In gene therapy, MilliporeSigma owns leading patents in classes covering genome cutting and replacement in mammalian cells through its own CRISPR/Cas9 technology. The technology is designed to enable researchers to replace a disease-associated mutation with a beneficial or functional sequence, a method important for creation of disease models and gene therapy.
The company’s CRISPR (clustered regularly interspaced short palindromic repeats) technology has been awarded patents in Europe, Australia, Canada, and Singapore. In the U.S., MilliporeSigma is awaiting a decision on its filing from the U.S. Patent and Trademark Office.
MilliporeSigma licenses composition of matter CRISPR/Cas9 patents from The Broad Institute, which is in a legal battle royal with Emmanuelle Charpentier, Ph.D., a director at the Max-Planck Institute in Berlin, the University of California (UC), and University of Vienna over who invented the gene-editing platform.
The company also holds exclusive rights from Sangamo to develop and market zinc finger DNA-binding protein (ZFP)-based laboratory research reagents marketed as CompoZr ® as well as ZFP-modified cell lines for commercial production of protein pharmaceuticals and ZFP-engineered transgenic animals. The rights cover research applications and cell line modifications, with Sangamo retaining rights for therapeutic applications.
MilliporeSigma has been involved in genome editing for about 15 years, having been the first company to offer custom biomolecules for genome editing globally (TargeTron™ RNA-guided group II introns and CompoZr zinc finger nucleases). MilliporeSigma was also first to manufacture arrayed CRISPR libraries covering the entire human genome.
Other topics covered by Dr. Batra are:
Biodevelopment Centers. MilliporeSigma has no plans to additionally expand its network of BioReliance® End-to-End Biodevelopment Centers, through which MilliporeSigma aims to work with small-scale drug manufacturers working on early-phase clinical trials by offering process development capabilities and services.
Over the past year, the company opened centers in Burlington, MA, and Shanghai, citing the success of its biodevelopment center in Martillac, France, a fully operational single-use, GMP facility for manufacturing clinical-stage batches. ”Geographically, one in Europe, one in Asia, and one in the U.S. is fine for now,” Dr. Batra said. “I don’t think there's reason to think at this stage that we will expand any further immediately.”
Chromatography.
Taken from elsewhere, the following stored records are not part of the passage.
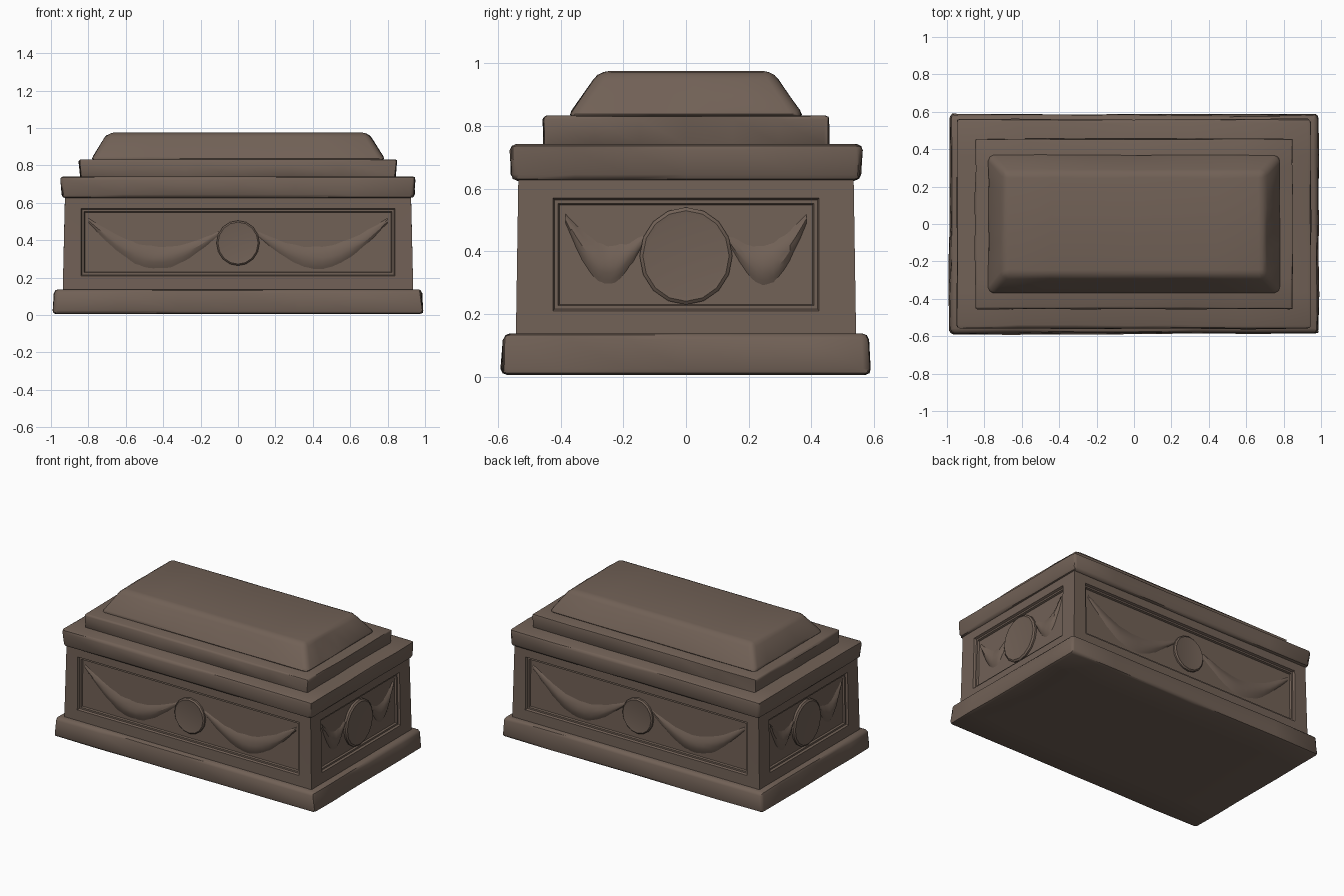
import bpy, bmesh, math, random
from mathutils import Matrix, Vector

if "Cube" in bpy.data.objects:
    bpy.data.objects.remove(bpy.data.objects["Cube"])

random.seed(4)
stone = bpy.data.materials.new("brown stone")
stone.diffuse_color = (0.165, 0.119, 0.093, 1)
stone.use_nodes = True
stone.node_tree.nodes["Principled BSDF"].inputs["Base Color"].default_value = stone.diffuse_color


def finish(bm, name, angle=30):
    bmesh.ops.recalc_face_normals(bm, faces=bm.faces)
    mesh = bpy.data.meshes.new(name)
    bm.to_mesh(mesh)
    bm.free()
    mesh.materials.append(stone)
    ob = bpy.data.objects.new(name, mesh)
    bpy.context.collection.objects.link(ob)
    bpy.ops.object.select_all(action='DESELECT')
    ob.select_set(True)
    bpy.context.view_layer.objects.active = ob
    bpy.ops.object.shade_smooth_by_angle(angle=math.radians(angle))
    return ob


def block_mesh(z0, z1, lower, upper):
    """Box whose lower and upper half sizes may differ."""
    bm = bmesh.new()
    bmesh.ops.create_cube(bm, size=2)
    for v in bm.verts:
        hx, hy = upper if v.co.z > 0 else lower
        v.co = (v.co.x * hx, v.co.y * hy, z1 if v.co.z > 0 else z0)
    return bm


def slab(name, z0, z1, lower, upper, bevel, segments=2, wear=0.004):
    """Worn stone slab with softened edges."""
    bm = block_mesh(z0, z1, lower, upper)
    bmesh.ops.bevel(bm, geom=bm.edges[:], offset=bevel, segments=segments,
                    profile=0.5, affect='EDGES')
    long_edges = [e for e in bm.edges if e.calc_length() > 0.5]
    bmesh.ops.subdivide_edges(bm, edges=long_edges, cuts=5, use_grid_fill=True)
    for v in bm.verts:
        v.co.x += random.uniform(-wear, wear)
        v.co.y += random.uniform(-wear, wear)
    return finish(bm, name, 40)


# Plinth, cornice, lid step and sloping lid
slab("plinth", 0.005, 0.138, (0.99, 0.59), (0.98, 0.58), 0.02)
slab("cornice", 0.625, 0.742, (0.94, 0.555), (0.95, 0.562), 0.02)
slab("lid_step", 0.73, 0.833, (0.84, 0.455), (0.85, 0.455), 0.012)
slab("lid_top", 0.825, 0.975, (0.79, 0.38), (0.695, 0.275), 0.03, 3, 0.003)

# Chest body with a stepped recessed panel on each side
bm = block_mesh(0.13, 0.64, (0.937, 0.543), (0.925, 0.535))
walls = [f for f in bm.faces if abs(f.normal.z) < 0.5]
bmesh.ops.inset_individual(bm, faces=walls, thickness=0.05)
for f in walls:
    on_end = abs(f.normal.x) > 0.5
    for v in f.verts:
        high = v.co.z > 0.4
        v.co.z = 0.57 if high else 0.21
        if on_end:
            v.co.x = math.copysign(0.927 if high else 0.935, v.co.x)
            v.co.y = math.copysign(0.425, v.co.y)
        else:
            v.co.y = math.copysign(0.536 if high else 0.541, v.co.y)
            v.co.x = math.copysign(0.84, v.co.x)
bmesh.ops.inset_individual(bm, faces=walls, thickness=0.008, depth=-0.014)
bmesh.ops.inset_individual(bm, faces=walls, thickness=0.016, depth=0.0)
bmesh.ops.inset_individual(bm, faces=walls, thickness=0.006, depth=-0.012)
finish(bm, "chest_body")


def medallion(name, radius, z, turn, dist):
    """Shallow domed disc standing on a panel."""
    bm = bmesh.new()
    rings = [(1.0, -0.02), (1.0, 0.012), (0.93, 0.02), (0.84, 0.018)]
    loops = []
    for scale, out in rings:
        loops.append([bm.verts.new((math.cos(a) * radius * scale, -dist - out,
                                    z + math.sin(a) * radius * 1.05 * scale))
                      for a in (i * math.tau / 16 for i in range(16))])
    for a, b in zip(loops, loops[1:]):
        for i in range(16):
            j = (i + 1) % 16
            bm.faces.new((a[i], a[j], b[j], b[i]))
    bm.faces.new(loops[-1])
    bm.faces.new(loops[0])
    bmesh.ops.rotate(bm, verts=bm.verts, matrix=Matrix.Rotation(turn, 3, 'Z'))
    finish(bm, name)


def swag(name, start, end, turn, dist, sag):
    """Hanging cloth garland, thick in the middle, thin at the ends."""
    bm = bmesh.new()
    steps, across = 14, 6
    rows = []
    for i in range(steps + 1):
        t = i / steps
        u = start + (end - start) * t
        belly = math.sin(math.pi * t)
        top = 0.45 + 0.07 * t - sag * belly
        height = 0.03 + 0.11 * belly
        row = []
        for k in range(across + 1):
            s = k / across
            out = (0.008 + 0.012 * belly) * math.sin(math.pi * s)
            out += random.uniform(-0.002, 0.002) - 0.003
            row.append(bm.verts.new((u, -dist - out, top - height * s)))
        rows.append(row)
    for a, b in zip(rows, rows[1:]):
        for k in range(across):
            bm.faces.new((a[k], b[k], b[k + 1], a[k + 1]))
    bmesh.ops.rotate(bm, verts=bm.verts, matrix=Matrix.Rotation(turn, 3, 'Z'))
    # Face the relief away from the chest
    outward = Matrix.Rotation(turn, 3, 'Z') @ Vector((0, -1, 0))
    ob = finish(bm, name, 25)
    if sum((p.normal.dot(outward) for p in ob.data.polygons)) < 0:
        ob.data.flip_normals()


# Carved medallions and garlands on all four panels
sides = [("front", 0, 0.512, 0.115, 0.80, 0.11),
         ("right", 90, 0.906, 0.148, 0.385, 0.06),
         ("back", 180, 0.512, 0.115, 0.80, 0.11),
         ("left", 270, 0.906, 0.148, 0.385, 0.06)]
for side, degrees, dist, radius, reach, sag in sides:
    turn = math.radians(degrees)
    medallion(side + "_medallion", radius, 0.385, turn, dist)
    for half, sign in (("a", -1), ("b", 1)):
        swag(side + "_garland_" + half, sign * (radius - 0.01), sign * reach,
             turn, dist, sag)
MIlliporeSigma is “starting to build our presence” in chromatography following a pair of moves late last year. The company expanded its single-use chromatography portfolio by acquiring Natrix Separations for an undisclosed sum, and a month later launched Eshmuno® P anti-A and Eshmuno® P anti-B affinity chromatography resins, designed to remove anti-A and anti-B isoagglutinin antibodies during the manufacturing of plasma-derived immunoglobulin (Ig) therapies.
“When we look at different steps in the process in bioproduction, chromatography was one where we were not present a few years ago, so we decided to launch our own internal programs, and those were highly successful,” Dr. Batra said, acknowledging that the company remains second to GE Healthcare. “The acquisition of Natrix just augments what we were doing already.”